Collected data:

--- START ---

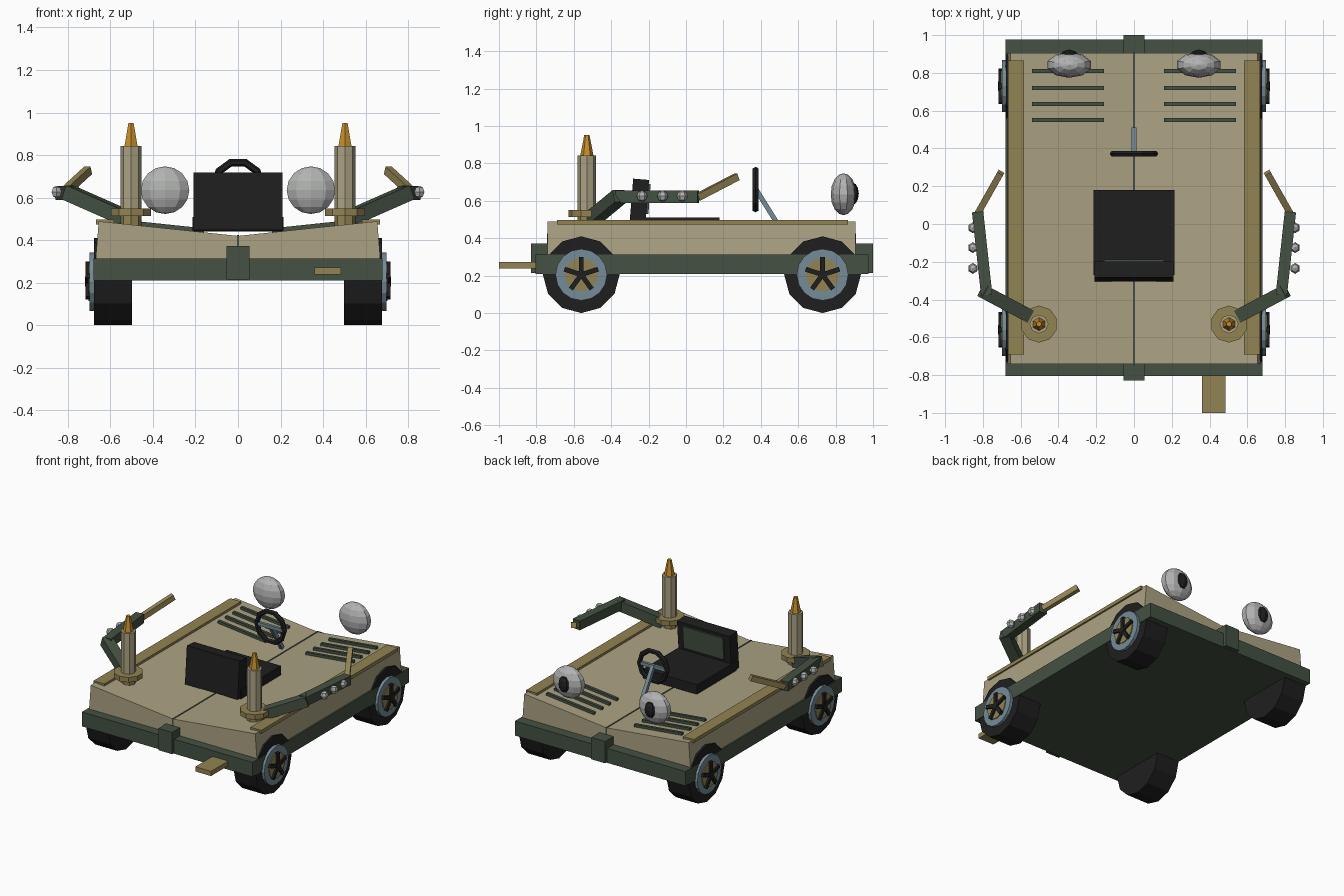
import bpy, math
from mathutils import Vector, Matrix

if "Cube" in bpy.data.objects:
    bpy.data.objects.remove(bpy.data.objects["Cube"])


def mat(name, r, g, b):
    m = bpy.data.materials.new(name)
    m.diffuse_color = tuple((c / 255) ** 2.2 for c in (r, g, b)) + (1,)
    m.use_nodes = True
    m.node_tree.nodes["Principled BSDF"].inputs["Base Color"].default_value = m.diffuse_color
    return m


SAND = mat("sand", 170, 161, 130)
OCHRE = mat("ochre", 145, 130, 84)
GREEN = mat("dark_green", 70, 82, 68)
BLACK = mat("black", 36, 36, 36)
STEEL = mat("blue_steel", 116, 138, 150)
GREY = mat("light_grey", 176, 178, 176)
AMBER = mat("amber", 196, 140, 48)


def finish(name, m):
    o = bpy.context.object
    o.name = name
    o.data.materials.append(m)
    return o


def box(name, x, y, z, m):
    """Box from (min, max) ranges."""
    bpy.ops.mesh.primitive_cube_add(size=1)
    o = finish(name, m)
    o.location = [(a + b) / 2 for a, b in (x, y, z)]
    o.scale = [b - a for a, b in (x, y, z)]
    return o


def beam(name, p, q, w, h, m):
    """Square bar from p to q; w is its level width, h its height."""
    p, q = Vector(p), Vector(q)
    bpy.ops.mesh.primitive_cube_add(size=1)
    o = finish(name, m)
    d = (q - p).normalized()
    side = d.cross(Vector((0, 0, 1))).normalized()
    rot = Matrix((side, d, side.cross(d))).transposed()
    o.matrix_world = (Matrix.Translation((p + q) / 2) @ rot.to_4x4()
                      @ Matrix.Diagonal((w, (q - p).length, h, 1)))
    return o


def tube(name, loc, r1, r2, depth, n, m, axis='Z'):
    bpy.ops.mesh.primitive_cone_add(vertices=n, radius1=r1, radius2=r2, depth=depth, location=loc)
    o = finish(name, m)
    if axis == 'X':
        o.rotation_euler = (0, math.pi / 2, 0)
    return o


def ball(name, loc, size, seg, rings, m):
    bpy.ops.mesh.primitive_uv_sphere_add(segments=seg, ring_count=rings, radius=1, location=loc)
    o = finish(name, m)
    o.scale = size
    return o


def deck(x):
    """Height of the shallow V-shaped deck."""
    return 0.42 + 0.105 * abs(x)


# Body: V-topped cross-section extruded along y
section = [(-0.67, 0.3), (0.67, 0.3), (0.655, deck(0.655)), (0, deck(0)), (-0.655, deck(0.655))]
n = len(section)
verts = [(x, y, z) for y in (-0.74, 0.905) for x, z in section]
faces = [(i, (i + 1) % n, (i + 1) % n + n, i + n) for i in range(n)]
faces += [(0, 4, 3), (0, 3, 1), (1, 3, 2), (5, 8, 9), (5, 6, 8), (6, 7, 8)]
me = bpy.data.meshes.new("body")
me.from_pydata(verts, [], faces)
me.materials.append(SAND)
bpy.context.collection.objects.link(bpy.data.objects.new("body", me))

# Chassis, seam, bumper blocks, tail plate
box("chassis", (-0.68, 0.68), (-0.805, 0.977), (0.21, 0.314), GREEN)
box("centre_seam", (-0.005, 0.005), (-0.743, 0.908), (0.3, 0.424), GREEN)
box("rear_block", (-0.055, 0.055), (-0.828, -0.74), (0.215, 0.372), GREEN)
box("front_block", (-0.055, 0.055), (0.905, 1.0), (0.215, 0.372), GREEN)
box("tail_plate", (0.36, 0.485), (-1.0, -0.79), (0.238, 0.272), OCHRE)

# Seat
box("seat_cushion", (-0.215, 0.215), (-0.27, 0.18), (0.44, 0.51), BLACK)
beam("seat_back", (0, -0.262, 0.445), (0, -0.24, 0.715), 0.42, 0.085, BLACK)
beam("seat_panel", (0, -0.211, 0.53), (0, -0.199, 0.69), 0.32, 0.02, GREEN)

# Steering wheel and column
bpy.ops.mesh.primitive_torus_add(major_radius=0.11, minor_radius=0.018, major_segments=10,
                                 minor_segments=6, location=(0, 0.372, 0.66),
                                 rotation=(math.pi / 2, 0, 0))
finish("steering_wheel", BLACK)
beam("steering_column", (0, 0.5, 0.46), (0, 0.375, 0.66), 0.026, 0.026, STEEL)
box("steering_spoke", (-0.1, 0.1), (0.362, 0.382), (0.648, 0.672), STEEL)

for s, side in ((-1, "left"), (1, "right")):
    # Wheels
    for y, end in ((-0.56, "rear"), (0.73, "front")):
        tag = f"{end}_{side}_"
        tube(tag + "tyre", (s * 0.588, y, 0.205), 0.205, 0.205, 0.178, 12, BLACK, 'X')
        tube(tag + "rim", (s * 0.68, y, 0.205), 0.138, 0.138, 0.036, 16, STEEL, 'X')
        tube(tag + "hub_plate", (s * 0.69, y, 0.205), 0.09, 0.09, 0.028, 12, OCHRE, 'X')
        tube(tag + "hub", (s * 0.705, y, 0.205), 0.025, 0.025, 0.028, 10, BLACK, 'X')
        for k in range(5):
            a = math.pi / 2 + k * math.tau / 5
            spoke = box(tag + "spoke", (-0.011, 0.011), (-0.013, 0.013), (0, 0.095), BLACK)
            spoke.rotation_euler = (a - math.pi / 2, 0, 0)
            spoke.location = (s * 0.706, y + 0.0475 * math.cos(a), 0.205 + 0.0475 * math.sin(a))

    # Side rail
    box(side + "_rail", (s * 0.625 - 0.043, s * 0.625 + 0.043), (-0.69, 0.865), (0.473, 0.498), OCHRE)

    # Hood louvres follow the deck slope
    for y in (0.55, 0.635, 0.72, 0.81):
        beam(side + "_louvre", (s * 0.16, y, deck(0.16) + 0.008), (s * 0.54, y, deck(0.54) + 0.008),
             0.02, 0.022, GREEN)

    # Headlights with dark lenses
    ball(side + "_headlight", (s * 0.343, 0.842, 0.635), (0.12, 0.068, 0.112), 10, 8, GREY)
    ball(side + "_lens", (s * 0.343, 0.89, 0.638), (0.047, 0.034, 0.06), 8, 6, BLACK)

    # Rear posts
    px, py = s * 0.503, -0.53
    tube(side + "_post_base", (px, py, 0.532), 0.098, 0.098, 0.036, 10, OCHRE)
    tube(side + "_post_foot", (px, py, 0.5), 0.05, 0.05, 0.08, 8, OCHRE)
    tube(side + "_post", (px, py, 0.69), 0.05, 0.05, 0.305, 8, SAND)
    tube(side + "_post_tip", (px, py, 0.895), 0.036, 0.014, 0.112, 6, AMBER)

    # Side arms: upper arm, forearm, blade and studs
    beam(side + "_upper_arm", (s * 0.53, -0.5, 0.505), (s * 0.802, -0.355, 0.625), 0.072, 0.07, GREEN)
    beam(side + "_forearm", (s * 0.78, -0.375, 0.622), (s * 0.828, 0.065, 0.622), 0.06, 0.066, GREEN)
    beam(side + "_blade", (s * 0.825, 0.06, 0.618), (s * 0.705, 0.272, 0.728), 0.035, 0.038, OCHRE)
    for y in (-0.02, -0.125, -0.235):
        ball(side + "_stud", (s * 0.853, y, 0.626), (0.027, 0.029, 0.03), 6, 4, GREY)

--- END ---

Only the text of the records belongs in the answer, printed exactly and without pictures.

import bpy, math
from mathutils import Vector, Matrix

if "Cube" in bpy.data.objects:
    bpy.data.objects.remove(bpy.data.objects["Cube"])


def mat(name, r, g, b):
    m = bpy.data.materials.new(name)
    m.diffuse_color = tuple((c / 255) ** 2.2 for c in (r, g, b)) + (1,)
    m.use_nodes = True
    m.node_tree.nodes["Principled BSDF"].inputs["Base Color"].default_value = m.diffuse_color
    return m


SAND = mat("sand", 170, 161, 130)
OCHRE = mat("ochre", 145, 130, 84)
GREEN = mat("dark_green", 70, 82, 68)
BLACK = mat("black", 36, 36, 36)
STEEL = mat("blue_steel", 116, 138, 150)
GREY = mat("light_grey", 176, 178, 176)
AMBER = mat("amber", 196, 140, 48)


def finish(name, m):
    o = bpy.context.object
    o.name = name
    o.data.materials.append(m)
    return o


def box(name, x, y, z, m):
    """Box from (min, max) ranges."""
    bpy.ops.mesh.primitive_cube_add(size=1)
    o = finish(name, m)
    o.location = [(a + b) / 2 for a, b in (x, y, z)]
    o.scale = [b - a for a, b in (x, y, z)]
    return o


def beam(name, p, q, w, h, m):
    """Square bar from p to q; w is its level width, h its height."""
    p, q = Vector(p), Vector(q)
    bpy.ops.mesh.primitive_cube_add(size=1)
    o = finish(name, m)
    d = (q - p).normalized()
    side = d.cross(Vector((0, 0, 1))).normalized()
    rot = Matrix((side, d, side.cross(d))).transposed()
    o.matrix_world = (Matrix.Translation((p + q) / 2) @ rot.to_4x4()
                      @ Matrix.Diagonal((w, (q - p).length, h, 1)))
    return o


def tube(name, loc, r1, r2, depth, n, m, axis='Z'):
    bpy.ops.mesh.primitive_cone_add(vertices=n, radius1=r1, radius2=r2, depth=depth, location=loc)
    o = finish(name, m)
    if axis == 'X':
        o.rotation_euler = (0, math.pi / 2, 0)
    return o


def ball(name, loc, size, seg, rings, m):
    bpy.ops.mesh.primitive_uv_sphere_add(segments=seg, ring_count=rings, radius=1, location=loc)
    o = finish(name, m)
    o.scale = size
    return o


def deck(x):
    """Height of the shallow V-shaped deck."""
    return 0.42 + 0.105 * abs(x)


# Body: V-topped cross-section extruded along y
section = [(-0.67, 0.3), (0.67, 0.3), (0.655, deck(0.655)), (0, deck(0)), (-0.655, deck(0.655))]
n = len(section)
verts = [(x, y, z) for y in (-0.74, 0.905) for x, z in section]
faces = [(i, (i + 1) % n, (i + 1) % n + n, i + n) for i in range(n)]
faces += [(0, 4, 3), (0, 3, 1), (1, 3, 2), (5, 8, 9), (5, 6, 8), (6, 7, 8)]
me = bpy.data.meshes.new("body")
me.from_pydata(verts, [], faces)
me.materials.append(SAND)
bpy.context.collection.objects.link(bpy.data.objects.new("body", me))

# Chassis, seam, bumper blocks, tail plate
box("chassis", (-0.68, 0.68), (-0.805, 0.977), (0.21, 0.314), GREEN)
box("centre_seam", (-0.005, 0.005), (-0.743, 0.908), (0.3, 0.424), GREEN)
box("rear_block", (-0.055, 0.055), (-0.828, -0.74), (0.215, 0.372), GREEN)
box("front_block", (-0.055, 0.055), (0.905, 1.0), (0.215, 0.372), GREEN)
box("tail_plate", (0.36, 0.485), (-1.0, -0.79), (0.238, 0.272), OCHRE)

# Seat
box("seat_cushion", (-0.215, 0.215), (-0.27, 0.18), (0.44, 0.51), BLACK)
beam("seat_back", (0, -0.262, 0.445), (0, -0.24, 0.715), 0.42, 0.085, BLACK)
beam("seat_panel", (0, -0.211, 0.53), (0, -0.199, 0.69), 0.32, 0.02, GREEN)

# Steering wheel and column
bpy.ops.mesh.primitive_torus_add(major_radius=0.11, minor_radius=0.018, major_segments=10,
                                 minor_segments=6, location=(0, 0.372, 0.66),
                                 rotation=(math.pi / 2, 0, 0))
finish("steering_wheel", BLACK)
beam("steering_column", (0, 0.5, 0.46), (0, 0.375, 0.66), 0.026, 0.026, STEEL)
box("steering_spoke", (-0.1, 0.1), (0.362, 0.382), (0.648, 0.672), STEEL)

for s, side in ((-1, "left"), (1, "right")):
    # Wheels
    for y, end in ((-0.56, "rear"), (0.73, "front")):
        tag = f"{end}_{side}_"
        tube(tag + "tyre", (s * 0.588, y, 0.205), 0.205, 0.205, 0.178, 12, BLACK, 'X')
        tube(tag + "rim", (s * 0.68, y, 0.205), 0.138, 0.138, 0.036, 16, STEEL, 'X')
        tube(tag + "hub_plate", (s * 0.69, y, 0.205), 0.09, 0.09, 0.028, 12, OCHRE, 'X')
        tube(tag + "hub", (s * 0.705, y, 0.205), 0.025, 0.025, 0.028, 10, BLACK, 'X')
        for k in range(5):
            a = math.pi / 2 + k * math.tau / 5
            spoke = box(tag + "spoke", (-0.011, 0.011), (-0.013, 0.013), (0, 0.095), BLACK)
            spoke.rotation_euler = (a - math.pi / 2, 0, 0)
            spoke.location = (s * 0.706, y + 0.0475 * math.cos(a), 0.205 + 0.0475 * math.sin(a))

    # Side rail
    box(side + "_rail", (s * 0.625 - 0.043, s * 0.625 + 0.043), (-0.69, 0.865), (0.473, 0.498), OCHRE)

    # Hood louvres follow the deck slope
    for y in (0.55, 0.635, 0.72, 0.81):
        beam(side + "_louvre", (s * 0.16, y, deck(0.16) + 0.008), (s * 0.54, y, deck(0.54) + 0.008),
             0.02, 0.022, GREEN)

    # Headlights with dark lenses
    ball(side + "_headlight", (s * 0.343, 0.842, 0.635), (0.12, 0.068, 0.112), 10, 8, GREY)
    ball(side + "_lens", (s * 0.343, 0.89, 0.638), (0.047, 0.034, 0.06), 8, 6, BLACK)

    # Rear posts
    px, py = s * 0.503, -0.53
    tube(side + "_post_base", (px, py, 0.532), 0.098, 0.098, 0.036, 10, OCHRE)
    tube(side + "_post_foot", (px, py, 0.5), 0.05, 0.05, 0.08, 8, OCHRE)
    tube(side + "_post", (px, py, 0.69), 0.05, 0.05, 0.305, 8, SAND)
    tube(side + "_post_tip", (px, py, 0.895), 0.036, 0.014, 0.112, 6, AMBER)

    # Side arms: upper arm, forearm, blade and studs
    beam(side + "_upper_arm", (s * 0.53, -0.5, 0.505), (s * 0.802, -0.355, 0.625), 0.072, 0.07, GREEN)
    beam(side + "_forearm", (s * 0.78, -0.375, 0.622), (s * 0.828, 0.065, 0.622), 0.06, 0.066, GREEN)
    beam(side + "_blade", (s * 0.825, 0.06, 0.618), (s * 0.705, 0.272, 0.728), 0.035, 0.038, OCHRE)
    for y in (-0.02, -0.125, -0.235):
        ball(side + "_stud", (s * 0.853, y, 0.626), (0.027, 0.029, 0.03), 6, 4, GREY)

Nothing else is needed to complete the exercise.